**Data in this exercise**
::::::::::

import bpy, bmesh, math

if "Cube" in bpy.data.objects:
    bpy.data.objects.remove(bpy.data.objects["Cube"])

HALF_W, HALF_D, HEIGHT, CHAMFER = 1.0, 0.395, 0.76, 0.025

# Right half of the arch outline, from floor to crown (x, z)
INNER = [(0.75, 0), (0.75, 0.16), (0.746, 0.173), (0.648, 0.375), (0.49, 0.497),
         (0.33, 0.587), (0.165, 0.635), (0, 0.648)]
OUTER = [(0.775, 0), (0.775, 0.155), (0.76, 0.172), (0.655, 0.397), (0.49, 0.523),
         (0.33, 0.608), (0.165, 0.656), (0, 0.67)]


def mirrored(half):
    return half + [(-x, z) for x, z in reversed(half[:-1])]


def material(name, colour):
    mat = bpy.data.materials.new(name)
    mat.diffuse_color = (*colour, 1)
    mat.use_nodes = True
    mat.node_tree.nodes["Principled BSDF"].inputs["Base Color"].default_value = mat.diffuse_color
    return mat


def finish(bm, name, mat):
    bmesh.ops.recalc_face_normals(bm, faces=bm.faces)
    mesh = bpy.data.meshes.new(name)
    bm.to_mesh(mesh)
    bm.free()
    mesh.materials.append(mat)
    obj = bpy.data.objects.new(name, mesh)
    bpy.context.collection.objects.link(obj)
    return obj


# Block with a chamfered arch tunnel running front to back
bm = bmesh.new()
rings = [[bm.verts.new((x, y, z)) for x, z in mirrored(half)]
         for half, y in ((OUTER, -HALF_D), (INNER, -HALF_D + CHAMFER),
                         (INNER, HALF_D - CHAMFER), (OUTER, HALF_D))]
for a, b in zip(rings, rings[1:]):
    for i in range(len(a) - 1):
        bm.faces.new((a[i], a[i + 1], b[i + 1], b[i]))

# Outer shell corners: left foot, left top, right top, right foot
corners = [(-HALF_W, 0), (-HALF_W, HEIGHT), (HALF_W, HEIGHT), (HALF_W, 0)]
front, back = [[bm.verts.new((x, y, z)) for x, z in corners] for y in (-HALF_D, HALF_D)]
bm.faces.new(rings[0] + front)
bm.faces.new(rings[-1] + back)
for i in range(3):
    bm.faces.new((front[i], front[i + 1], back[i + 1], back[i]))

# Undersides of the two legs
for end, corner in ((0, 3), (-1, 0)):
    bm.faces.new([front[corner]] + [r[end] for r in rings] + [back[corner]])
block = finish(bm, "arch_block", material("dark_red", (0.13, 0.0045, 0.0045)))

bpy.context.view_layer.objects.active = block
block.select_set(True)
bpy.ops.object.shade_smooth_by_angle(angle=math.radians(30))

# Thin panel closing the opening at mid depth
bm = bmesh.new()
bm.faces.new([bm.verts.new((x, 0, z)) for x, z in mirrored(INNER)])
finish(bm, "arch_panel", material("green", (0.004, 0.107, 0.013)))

::::::::::

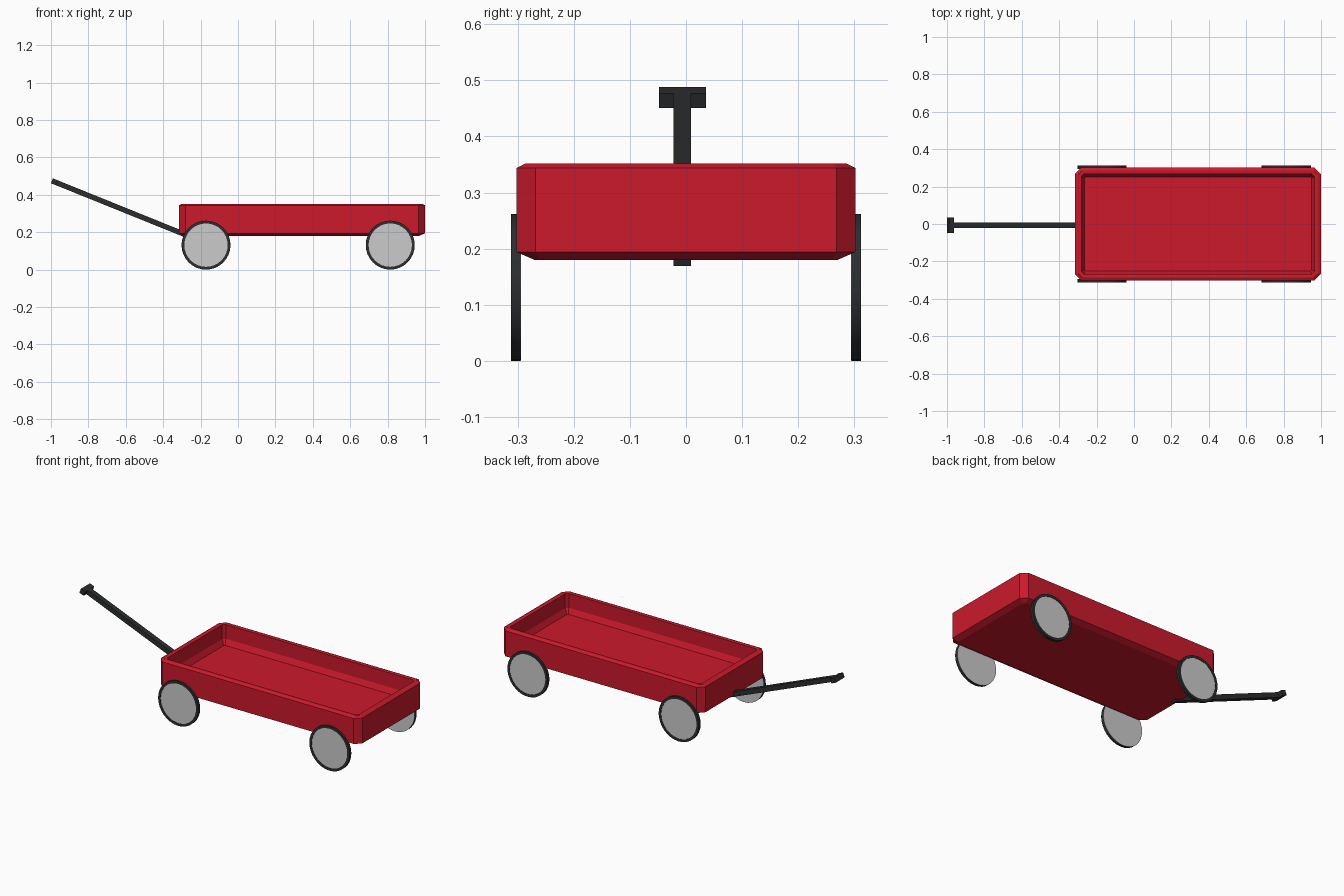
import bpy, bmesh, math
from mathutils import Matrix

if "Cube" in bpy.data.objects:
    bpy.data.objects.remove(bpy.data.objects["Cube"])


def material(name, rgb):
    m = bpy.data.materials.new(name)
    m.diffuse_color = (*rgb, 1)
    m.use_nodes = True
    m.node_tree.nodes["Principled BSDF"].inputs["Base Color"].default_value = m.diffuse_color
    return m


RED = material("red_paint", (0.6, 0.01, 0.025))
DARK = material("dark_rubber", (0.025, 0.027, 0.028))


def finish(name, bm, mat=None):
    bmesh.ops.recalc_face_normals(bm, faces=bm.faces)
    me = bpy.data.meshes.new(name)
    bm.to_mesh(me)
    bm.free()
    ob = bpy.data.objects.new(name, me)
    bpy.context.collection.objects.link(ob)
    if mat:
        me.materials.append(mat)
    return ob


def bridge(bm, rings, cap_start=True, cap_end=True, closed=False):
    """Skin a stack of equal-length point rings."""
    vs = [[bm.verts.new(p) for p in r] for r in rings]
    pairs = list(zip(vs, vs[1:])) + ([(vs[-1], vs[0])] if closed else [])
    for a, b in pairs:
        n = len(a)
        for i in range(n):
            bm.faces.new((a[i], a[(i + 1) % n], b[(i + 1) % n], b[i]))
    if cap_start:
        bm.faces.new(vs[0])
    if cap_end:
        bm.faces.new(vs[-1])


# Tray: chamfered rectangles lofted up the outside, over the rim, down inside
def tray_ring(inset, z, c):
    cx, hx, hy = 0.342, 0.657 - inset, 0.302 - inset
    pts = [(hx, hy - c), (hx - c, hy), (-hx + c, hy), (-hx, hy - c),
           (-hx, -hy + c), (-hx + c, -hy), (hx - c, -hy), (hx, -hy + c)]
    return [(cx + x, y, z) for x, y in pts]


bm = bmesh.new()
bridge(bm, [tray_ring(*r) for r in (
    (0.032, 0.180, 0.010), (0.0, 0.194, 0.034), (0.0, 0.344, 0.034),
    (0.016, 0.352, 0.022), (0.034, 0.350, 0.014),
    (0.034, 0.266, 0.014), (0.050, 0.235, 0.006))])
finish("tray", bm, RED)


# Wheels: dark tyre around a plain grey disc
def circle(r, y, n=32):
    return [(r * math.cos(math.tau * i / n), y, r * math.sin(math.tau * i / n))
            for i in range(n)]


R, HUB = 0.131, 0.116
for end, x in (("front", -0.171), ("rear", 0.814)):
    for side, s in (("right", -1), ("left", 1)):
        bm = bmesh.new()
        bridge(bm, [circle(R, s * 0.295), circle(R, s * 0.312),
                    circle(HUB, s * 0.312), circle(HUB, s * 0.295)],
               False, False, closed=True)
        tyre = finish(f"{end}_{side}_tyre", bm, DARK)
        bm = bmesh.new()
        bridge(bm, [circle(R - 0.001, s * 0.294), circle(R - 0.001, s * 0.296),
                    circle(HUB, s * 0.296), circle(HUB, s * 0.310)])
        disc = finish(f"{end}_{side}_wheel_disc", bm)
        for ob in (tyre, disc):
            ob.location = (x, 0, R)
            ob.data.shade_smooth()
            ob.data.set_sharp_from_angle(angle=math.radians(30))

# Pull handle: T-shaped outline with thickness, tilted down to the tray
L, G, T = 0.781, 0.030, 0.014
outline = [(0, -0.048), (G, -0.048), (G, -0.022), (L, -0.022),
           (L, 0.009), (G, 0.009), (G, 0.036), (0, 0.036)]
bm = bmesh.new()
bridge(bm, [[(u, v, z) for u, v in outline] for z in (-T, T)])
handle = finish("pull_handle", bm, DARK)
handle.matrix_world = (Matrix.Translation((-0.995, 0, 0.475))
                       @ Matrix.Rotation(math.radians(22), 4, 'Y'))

::::::::::

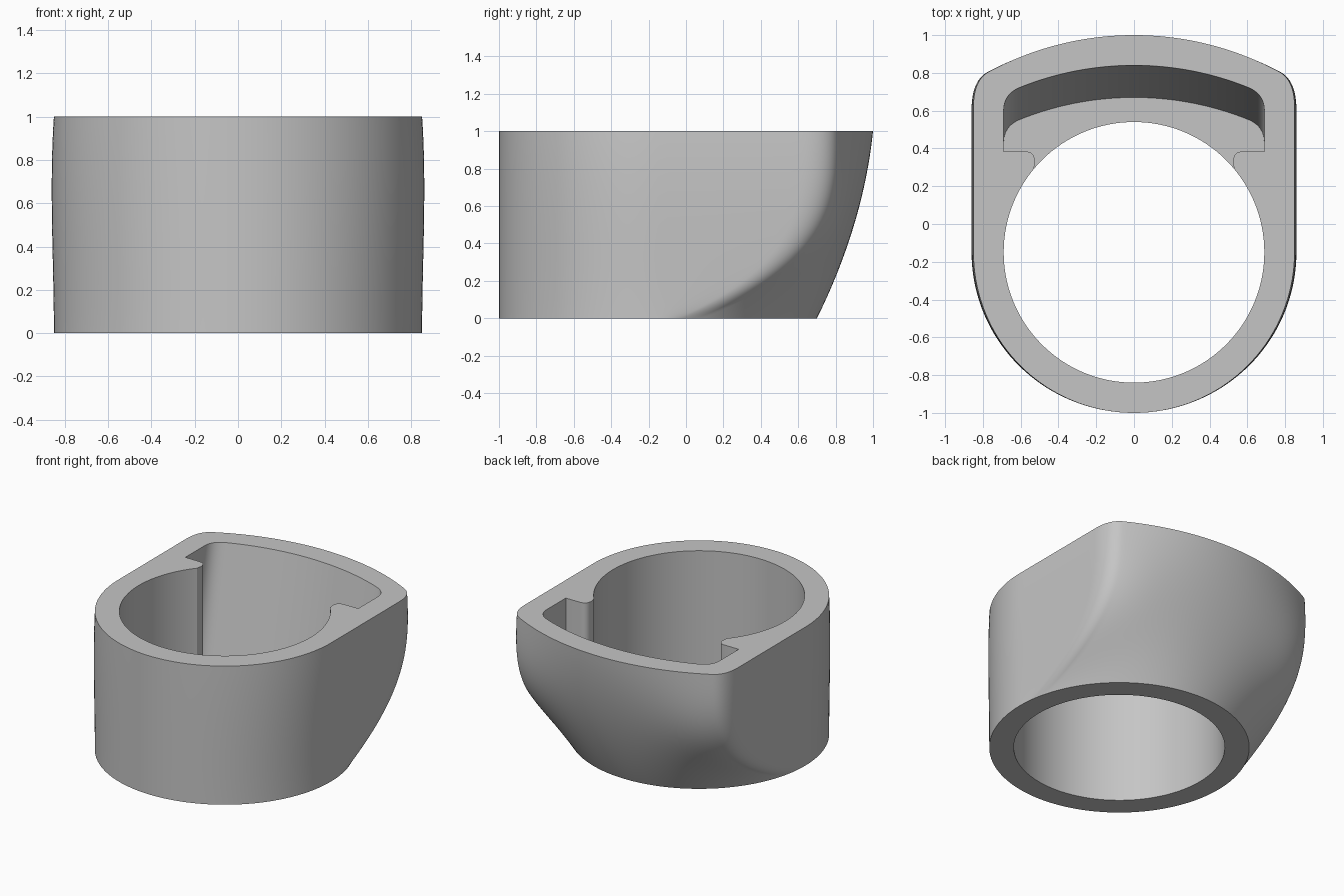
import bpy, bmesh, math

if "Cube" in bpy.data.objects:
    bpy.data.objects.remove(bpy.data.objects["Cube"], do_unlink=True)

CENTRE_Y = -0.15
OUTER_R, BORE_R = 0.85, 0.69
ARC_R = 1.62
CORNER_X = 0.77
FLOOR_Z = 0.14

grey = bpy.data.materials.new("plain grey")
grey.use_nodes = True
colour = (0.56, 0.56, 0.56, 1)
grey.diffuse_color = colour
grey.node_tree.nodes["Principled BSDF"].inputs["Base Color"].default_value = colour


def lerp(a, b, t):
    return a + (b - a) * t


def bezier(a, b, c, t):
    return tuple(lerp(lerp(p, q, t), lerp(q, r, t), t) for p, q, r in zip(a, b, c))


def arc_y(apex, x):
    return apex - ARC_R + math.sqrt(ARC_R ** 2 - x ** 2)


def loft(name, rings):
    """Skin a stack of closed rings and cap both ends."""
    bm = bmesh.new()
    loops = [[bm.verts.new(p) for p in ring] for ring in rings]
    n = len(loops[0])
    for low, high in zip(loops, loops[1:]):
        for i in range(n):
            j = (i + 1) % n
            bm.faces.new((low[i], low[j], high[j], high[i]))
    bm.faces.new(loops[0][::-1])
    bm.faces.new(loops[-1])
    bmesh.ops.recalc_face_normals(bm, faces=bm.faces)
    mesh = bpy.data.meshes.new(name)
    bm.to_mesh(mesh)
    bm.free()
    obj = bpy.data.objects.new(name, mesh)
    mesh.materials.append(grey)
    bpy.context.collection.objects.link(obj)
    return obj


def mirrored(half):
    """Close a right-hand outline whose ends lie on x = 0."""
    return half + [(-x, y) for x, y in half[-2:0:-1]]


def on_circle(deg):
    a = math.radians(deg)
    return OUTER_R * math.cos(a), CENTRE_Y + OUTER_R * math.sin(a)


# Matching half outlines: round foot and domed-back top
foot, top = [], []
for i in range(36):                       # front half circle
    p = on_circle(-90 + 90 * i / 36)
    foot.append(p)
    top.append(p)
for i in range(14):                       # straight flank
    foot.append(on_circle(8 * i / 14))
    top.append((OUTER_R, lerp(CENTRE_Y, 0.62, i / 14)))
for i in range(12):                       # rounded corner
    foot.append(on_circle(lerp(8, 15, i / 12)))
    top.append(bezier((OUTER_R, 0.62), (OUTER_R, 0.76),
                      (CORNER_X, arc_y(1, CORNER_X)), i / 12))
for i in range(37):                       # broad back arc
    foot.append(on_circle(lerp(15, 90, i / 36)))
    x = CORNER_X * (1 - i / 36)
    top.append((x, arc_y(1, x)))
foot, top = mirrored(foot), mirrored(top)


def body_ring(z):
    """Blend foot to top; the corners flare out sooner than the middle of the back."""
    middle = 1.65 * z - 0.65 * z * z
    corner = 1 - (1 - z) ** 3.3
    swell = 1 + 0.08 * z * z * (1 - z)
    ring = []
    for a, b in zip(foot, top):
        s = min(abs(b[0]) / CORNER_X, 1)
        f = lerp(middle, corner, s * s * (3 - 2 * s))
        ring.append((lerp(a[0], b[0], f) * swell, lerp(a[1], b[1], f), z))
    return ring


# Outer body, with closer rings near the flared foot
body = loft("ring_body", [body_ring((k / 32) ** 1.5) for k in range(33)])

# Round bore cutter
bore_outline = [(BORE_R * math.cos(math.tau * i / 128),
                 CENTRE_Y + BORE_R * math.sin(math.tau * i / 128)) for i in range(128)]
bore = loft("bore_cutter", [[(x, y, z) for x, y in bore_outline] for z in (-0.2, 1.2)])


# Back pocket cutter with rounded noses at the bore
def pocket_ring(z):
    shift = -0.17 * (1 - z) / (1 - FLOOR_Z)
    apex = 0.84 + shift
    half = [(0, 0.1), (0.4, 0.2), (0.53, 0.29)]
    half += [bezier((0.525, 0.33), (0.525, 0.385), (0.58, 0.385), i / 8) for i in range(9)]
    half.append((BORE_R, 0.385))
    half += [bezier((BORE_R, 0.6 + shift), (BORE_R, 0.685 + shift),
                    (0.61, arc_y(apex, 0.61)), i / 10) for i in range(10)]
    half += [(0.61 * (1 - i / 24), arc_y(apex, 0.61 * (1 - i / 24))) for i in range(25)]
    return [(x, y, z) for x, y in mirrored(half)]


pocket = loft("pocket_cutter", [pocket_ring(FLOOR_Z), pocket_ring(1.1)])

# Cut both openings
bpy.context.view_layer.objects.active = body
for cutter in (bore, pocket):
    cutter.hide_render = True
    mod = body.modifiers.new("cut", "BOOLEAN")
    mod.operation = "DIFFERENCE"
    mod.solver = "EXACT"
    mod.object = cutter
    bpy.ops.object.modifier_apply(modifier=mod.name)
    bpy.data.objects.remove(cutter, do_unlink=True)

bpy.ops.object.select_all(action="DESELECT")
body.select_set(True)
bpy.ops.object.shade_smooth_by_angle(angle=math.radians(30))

::::::::::

**The task**
Look through the listing and extract every line with "active" in it.

**Result of the task**
bpy.context.view_layer.objects.active = block
bpy.context.view_layer.objects.active = body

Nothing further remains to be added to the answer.